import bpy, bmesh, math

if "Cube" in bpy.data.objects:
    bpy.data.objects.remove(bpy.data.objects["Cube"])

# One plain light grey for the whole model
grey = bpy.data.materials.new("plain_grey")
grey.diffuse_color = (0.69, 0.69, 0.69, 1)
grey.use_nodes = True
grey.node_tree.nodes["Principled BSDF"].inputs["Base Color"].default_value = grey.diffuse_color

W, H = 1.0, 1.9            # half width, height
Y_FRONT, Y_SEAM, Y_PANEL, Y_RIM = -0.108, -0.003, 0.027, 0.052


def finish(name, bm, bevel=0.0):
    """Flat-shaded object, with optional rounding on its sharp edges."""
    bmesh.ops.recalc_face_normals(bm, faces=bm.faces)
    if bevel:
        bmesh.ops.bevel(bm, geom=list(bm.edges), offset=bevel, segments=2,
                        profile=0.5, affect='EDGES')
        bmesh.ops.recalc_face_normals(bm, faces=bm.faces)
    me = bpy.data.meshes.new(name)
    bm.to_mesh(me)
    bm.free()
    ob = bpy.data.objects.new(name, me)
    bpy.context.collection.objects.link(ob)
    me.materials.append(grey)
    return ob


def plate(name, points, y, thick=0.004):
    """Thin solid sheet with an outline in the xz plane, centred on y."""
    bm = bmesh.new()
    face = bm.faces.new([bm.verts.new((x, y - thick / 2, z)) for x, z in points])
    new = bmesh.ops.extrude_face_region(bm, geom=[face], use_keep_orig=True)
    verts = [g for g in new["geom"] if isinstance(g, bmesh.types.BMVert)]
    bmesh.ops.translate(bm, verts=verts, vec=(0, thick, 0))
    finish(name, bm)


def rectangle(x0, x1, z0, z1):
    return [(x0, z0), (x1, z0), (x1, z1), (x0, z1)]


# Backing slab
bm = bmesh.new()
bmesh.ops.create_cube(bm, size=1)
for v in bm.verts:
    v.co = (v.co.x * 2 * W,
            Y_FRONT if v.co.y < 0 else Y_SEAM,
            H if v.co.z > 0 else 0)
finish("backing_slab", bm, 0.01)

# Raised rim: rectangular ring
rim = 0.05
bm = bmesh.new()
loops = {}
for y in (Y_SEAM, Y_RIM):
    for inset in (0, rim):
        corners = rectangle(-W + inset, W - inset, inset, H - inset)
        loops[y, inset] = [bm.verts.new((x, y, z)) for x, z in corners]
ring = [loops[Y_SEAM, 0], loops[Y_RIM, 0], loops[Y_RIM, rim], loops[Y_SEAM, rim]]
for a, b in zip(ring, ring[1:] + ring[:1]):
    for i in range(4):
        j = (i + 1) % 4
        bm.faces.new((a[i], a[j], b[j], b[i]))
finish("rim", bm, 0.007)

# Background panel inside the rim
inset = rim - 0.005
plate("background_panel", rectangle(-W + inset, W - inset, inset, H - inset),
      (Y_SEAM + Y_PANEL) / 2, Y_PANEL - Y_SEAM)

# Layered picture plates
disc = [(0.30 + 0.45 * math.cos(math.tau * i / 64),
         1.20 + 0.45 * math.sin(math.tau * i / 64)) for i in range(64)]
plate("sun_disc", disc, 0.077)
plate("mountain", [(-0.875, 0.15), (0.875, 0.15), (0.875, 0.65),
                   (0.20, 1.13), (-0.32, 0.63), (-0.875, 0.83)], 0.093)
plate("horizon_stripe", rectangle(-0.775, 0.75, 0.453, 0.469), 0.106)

> **Problem requirements**: Scan the records above, then copy out each line that mentions "with".

> **Written answer**:
    """Flat-shaded object, with optional rounding on its sharp edges."""
    """Thin solid sheet with an outline in the xz plane, centred on y."""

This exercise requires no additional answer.